*** Block opens ***

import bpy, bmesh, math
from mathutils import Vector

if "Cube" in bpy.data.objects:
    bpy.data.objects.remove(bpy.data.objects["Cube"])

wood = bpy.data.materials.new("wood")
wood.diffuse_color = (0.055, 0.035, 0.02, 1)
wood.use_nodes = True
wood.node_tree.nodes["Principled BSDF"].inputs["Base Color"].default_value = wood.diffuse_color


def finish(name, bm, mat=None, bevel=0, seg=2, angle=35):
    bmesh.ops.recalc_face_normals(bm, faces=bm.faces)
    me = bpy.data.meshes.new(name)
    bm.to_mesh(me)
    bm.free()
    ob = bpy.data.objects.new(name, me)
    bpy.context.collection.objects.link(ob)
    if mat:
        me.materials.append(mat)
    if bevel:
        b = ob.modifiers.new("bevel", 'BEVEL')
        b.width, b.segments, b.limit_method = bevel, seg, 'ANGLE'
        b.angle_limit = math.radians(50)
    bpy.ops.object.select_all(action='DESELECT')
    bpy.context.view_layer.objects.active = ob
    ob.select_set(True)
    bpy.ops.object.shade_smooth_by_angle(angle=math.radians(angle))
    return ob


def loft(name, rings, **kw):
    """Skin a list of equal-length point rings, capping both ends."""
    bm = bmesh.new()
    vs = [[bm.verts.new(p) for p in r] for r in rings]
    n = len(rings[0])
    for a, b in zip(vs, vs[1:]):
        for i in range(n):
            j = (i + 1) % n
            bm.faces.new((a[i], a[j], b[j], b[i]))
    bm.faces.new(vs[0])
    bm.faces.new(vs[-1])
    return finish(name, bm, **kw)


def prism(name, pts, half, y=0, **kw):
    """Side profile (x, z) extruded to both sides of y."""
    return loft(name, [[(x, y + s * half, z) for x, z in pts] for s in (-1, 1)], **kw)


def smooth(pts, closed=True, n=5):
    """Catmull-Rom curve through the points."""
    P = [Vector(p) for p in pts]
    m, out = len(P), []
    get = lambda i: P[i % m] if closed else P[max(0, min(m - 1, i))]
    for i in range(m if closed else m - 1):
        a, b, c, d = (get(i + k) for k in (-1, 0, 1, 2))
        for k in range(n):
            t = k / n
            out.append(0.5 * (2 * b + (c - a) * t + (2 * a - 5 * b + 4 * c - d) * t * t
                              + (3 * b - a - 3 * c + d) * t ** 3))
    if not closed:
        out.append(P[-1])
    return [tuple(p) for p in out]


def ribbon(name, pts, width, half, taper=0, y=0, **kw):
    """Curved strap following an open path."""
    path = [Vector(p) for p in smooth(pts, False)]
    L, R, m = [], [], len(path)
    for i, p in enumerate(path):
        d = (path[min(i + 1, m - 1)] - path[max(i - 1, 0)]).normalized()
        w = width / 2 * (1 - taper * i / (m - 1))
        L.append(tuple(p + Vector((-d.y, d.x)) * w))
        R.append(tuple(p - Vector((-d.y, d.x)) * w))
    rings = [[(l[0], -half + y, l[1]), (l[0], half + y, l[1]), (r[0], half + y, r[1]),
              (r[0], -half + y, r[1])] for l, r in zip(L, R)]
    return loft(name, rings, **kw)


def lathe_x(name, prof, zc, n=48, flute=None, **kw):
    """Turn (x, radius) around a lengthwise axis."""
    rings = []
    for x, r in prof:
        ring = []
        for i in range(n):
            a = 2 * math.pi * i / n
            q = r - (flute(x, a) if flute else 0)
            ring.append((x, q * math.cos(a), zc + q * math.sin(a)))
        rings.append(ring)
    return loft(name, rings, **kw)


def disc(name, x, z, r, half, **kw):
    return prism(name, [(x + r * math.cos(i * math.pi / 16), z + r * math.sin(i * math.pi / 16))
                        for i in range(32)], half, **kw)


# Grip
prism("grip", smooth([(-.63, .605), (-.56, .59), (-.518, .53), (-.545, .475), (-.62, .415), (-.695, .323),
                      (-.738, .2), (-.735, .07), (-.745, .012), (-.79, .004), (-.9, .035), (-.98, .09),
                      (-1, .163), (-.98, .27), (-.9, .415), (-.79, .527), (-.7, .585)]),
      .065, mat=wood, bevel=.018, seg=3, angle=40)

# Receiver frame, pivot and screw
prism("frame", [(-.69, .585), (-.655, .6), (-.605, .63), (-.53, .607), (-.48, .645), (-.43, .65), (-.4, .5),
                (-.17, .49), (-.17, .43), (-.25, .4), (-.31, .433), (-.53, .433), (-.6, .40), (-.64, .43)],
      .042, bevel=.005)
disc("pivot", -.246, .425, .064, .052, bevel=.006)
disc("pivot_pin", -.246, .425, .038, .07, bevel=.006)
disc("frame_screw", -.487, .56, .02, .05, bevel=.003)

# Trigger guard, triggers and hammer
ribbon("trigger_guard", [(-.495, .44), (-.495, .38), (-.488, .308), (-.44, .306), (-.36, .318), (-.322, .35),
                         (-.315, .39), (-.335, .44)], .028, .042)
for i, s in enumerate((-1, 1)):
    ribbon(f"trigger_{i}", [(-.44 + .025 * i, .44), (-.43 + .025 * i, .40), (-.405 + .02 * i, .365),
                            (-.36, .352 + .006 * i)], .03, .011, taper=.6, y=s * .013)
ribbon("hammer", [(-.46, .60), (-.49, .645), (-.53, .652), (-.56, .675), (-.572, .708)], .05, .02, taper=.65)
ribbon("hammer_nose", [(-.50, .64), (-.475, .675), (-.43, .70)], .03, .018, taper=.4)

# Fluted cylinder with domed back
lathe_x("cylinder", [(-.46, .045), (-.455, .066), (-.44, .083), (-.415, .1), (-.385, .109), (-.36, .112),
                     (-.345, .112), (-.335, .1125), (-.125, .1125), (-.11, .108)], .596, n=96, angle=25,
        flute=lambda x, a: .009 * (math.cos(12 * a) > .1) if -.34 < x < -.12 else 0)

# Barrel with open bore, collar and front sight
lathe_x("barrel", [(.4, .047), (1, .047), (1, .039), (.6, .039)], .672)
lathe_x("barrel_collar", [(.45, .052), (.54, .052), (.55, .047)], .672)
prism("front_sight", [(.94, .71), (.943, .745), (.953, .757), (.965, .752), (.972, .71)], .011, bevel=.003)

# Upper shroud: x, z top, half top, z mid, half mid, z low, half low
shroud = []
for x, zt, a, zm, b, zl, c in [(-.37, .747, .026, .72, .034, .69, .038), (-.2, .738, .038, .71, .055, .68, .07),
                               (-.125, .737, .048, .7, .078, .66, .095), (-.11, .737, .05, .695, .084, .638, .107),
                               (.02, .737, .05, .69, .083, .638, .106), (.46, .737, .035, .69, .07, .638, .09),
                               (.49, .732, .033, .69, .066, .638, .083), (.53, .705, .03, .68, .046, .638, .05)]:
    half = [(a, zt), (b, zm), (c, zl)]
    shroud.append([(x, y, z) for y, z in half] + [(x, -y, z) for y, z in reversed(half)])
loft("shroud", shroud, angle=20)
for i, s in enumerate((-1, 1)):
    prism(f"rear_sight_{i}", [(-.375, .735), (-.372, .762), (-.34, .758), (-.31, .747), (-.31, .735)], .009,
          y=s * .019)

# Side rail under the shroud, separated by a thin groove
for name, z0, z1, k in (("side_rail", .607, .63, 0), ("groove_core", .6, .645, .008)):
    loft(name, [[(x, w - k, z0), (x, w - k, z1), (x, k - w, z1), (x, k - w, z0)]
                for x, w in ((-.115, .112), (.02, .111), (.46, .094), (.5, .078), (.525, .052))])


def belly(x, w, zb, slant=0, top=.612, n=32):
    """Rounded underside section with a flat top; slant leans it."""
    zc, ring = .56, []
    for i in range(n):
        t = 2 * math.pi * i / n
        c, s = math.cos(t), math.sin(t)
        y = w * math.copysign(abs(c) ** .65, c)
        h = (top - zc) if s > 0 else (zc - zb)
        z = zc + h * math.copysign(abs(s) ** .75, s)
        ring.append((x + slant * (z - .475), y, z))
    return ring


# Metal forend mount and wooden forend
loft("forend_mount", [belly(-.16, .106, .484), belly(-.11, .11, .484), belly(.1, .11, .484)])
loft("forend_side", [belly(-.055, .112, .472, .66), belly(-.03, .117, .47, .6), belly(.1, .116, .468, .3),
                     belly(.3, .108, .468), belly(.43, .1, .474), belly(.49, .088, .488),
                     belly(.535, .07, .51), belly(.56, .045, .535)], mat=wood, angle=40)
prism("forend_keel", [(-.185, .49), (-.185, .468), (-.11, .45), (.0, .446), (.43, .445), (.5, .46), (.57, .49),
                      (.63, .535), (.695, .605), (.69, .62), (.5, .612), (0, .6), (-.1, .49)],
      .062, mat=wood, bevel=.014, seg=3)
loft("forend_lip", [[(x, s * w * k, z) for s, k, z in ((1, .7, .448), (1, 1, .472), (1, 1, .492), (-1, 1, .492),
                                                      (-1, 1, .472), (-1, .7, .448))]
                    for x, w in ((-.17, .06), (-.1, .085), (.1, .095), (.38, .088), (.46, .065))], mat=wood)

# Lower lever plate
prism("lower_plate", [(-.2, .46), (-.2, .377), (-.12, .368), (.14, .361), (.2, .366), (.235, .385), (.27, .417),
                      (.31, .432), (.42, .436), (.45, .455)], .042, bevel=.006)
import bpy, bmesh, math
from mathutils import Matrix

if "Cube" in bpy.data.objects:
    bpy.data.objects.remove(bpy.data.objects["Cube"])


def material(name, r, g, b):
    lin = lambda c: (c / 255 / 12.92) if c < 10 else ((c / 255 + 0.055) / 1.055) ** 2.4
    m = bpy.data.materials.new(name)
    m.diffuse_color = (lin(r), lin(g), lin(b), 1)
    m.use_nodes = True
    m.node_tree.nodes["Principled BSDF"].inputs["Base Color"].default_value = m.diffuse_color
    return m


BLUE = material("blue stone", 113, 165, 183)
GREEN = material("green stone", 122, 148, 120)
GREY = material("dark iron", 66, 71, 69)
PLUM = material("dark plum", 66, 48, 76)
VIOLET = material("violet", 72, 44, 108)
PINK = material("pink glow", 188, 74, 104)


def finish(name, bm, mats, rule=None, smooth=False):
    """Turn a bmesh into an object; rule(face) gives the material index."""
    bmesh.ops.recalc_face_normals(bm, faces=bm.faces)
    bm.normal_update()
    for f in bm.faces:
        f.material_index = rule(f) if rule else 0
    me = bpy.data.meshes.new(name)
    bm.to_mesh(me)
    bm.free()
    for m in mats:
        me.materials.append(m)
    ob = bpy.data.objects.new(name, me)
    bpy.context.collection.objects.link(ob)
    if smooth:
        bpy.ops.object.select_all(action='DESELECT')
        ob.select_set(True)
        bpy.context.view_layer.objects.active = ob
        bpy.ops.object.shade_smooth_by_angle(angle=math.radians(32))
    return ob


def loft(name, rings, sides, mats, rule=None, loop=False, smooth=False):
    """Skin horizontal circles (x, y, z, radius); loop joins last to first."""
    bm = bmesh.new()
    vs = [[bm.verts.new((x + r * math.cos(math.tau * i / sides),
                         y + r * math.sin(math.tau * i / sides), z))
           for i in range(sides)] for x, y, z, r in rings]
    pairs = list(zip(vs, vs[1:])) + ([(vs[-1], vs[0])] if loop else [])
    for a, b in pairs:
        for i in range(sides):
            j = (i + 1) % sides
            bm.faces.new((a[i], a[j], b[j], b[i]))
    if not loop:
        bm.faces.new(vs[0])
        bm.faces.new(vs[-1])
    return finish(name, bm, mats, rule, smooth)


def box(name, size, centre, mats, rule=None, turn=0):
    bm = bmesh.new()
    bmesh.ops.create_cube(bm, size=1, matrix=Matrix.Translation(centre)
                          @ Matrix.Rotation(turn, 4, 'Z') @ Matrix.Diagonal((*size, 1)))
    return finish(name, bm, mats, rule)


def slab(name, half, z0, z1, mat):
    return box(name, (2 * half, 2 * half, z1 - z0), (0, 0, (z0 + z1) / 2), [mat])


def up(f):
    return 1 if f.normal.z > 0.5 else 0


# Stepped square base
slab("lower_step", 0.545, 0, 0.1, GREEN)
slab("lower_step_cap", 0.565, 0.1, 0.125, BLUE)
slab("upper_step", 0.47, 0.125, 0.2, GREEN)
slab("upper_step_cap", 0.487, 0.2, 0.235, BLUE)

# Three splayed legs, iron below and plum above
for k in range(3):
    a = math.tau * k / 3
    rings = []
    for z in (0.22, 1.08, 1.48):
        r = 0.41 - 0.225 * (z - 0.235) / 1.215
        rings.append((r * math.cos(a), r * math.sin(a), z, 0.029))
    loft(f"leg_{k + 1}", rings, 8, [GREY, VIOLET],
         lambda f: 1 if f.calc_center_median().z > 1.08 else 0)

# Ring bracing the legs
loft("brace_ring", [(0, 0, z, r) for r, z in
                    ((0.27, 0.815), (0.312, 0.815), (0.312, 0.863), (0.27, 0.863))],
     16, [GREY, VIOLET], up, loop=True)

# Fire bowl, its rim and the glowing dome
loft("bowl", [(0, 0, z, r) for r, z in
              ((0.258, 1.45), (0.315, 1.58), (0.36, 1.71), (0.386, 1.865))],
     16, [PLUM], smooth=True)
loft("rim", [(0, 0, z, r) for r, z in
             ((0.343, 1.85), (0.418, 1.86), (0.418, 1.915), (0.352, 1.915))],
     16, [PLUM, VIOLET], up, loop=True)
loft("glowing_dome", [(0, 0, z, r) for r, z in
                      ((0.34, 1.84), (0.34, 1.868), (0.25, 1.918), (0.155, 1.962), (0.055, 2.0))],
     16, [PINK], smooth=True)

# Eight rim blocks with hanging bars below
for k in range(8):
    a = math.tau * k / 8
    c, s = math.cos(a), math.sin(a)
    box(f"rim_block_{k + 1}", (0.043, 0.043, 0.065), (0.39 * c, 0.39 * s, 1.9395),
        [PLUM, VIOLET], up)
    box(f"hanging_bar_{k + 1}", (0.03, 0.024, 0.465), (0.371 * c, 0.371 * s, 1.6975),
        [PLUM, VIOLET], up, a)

*** Block closes ***

» WHAT IS REQUIRED: A line belongs in the answer if it contains the word "tuple"; please copy each such line from the material.

» SOLUTION TO THIS PROBLEM:
    return [tuple(p) for p in out]
        L.append(tuple(p + Vector((-d.y, d.x)) * w))
        R.append(tuple(p - Vector((-d.y, d.x)) * w))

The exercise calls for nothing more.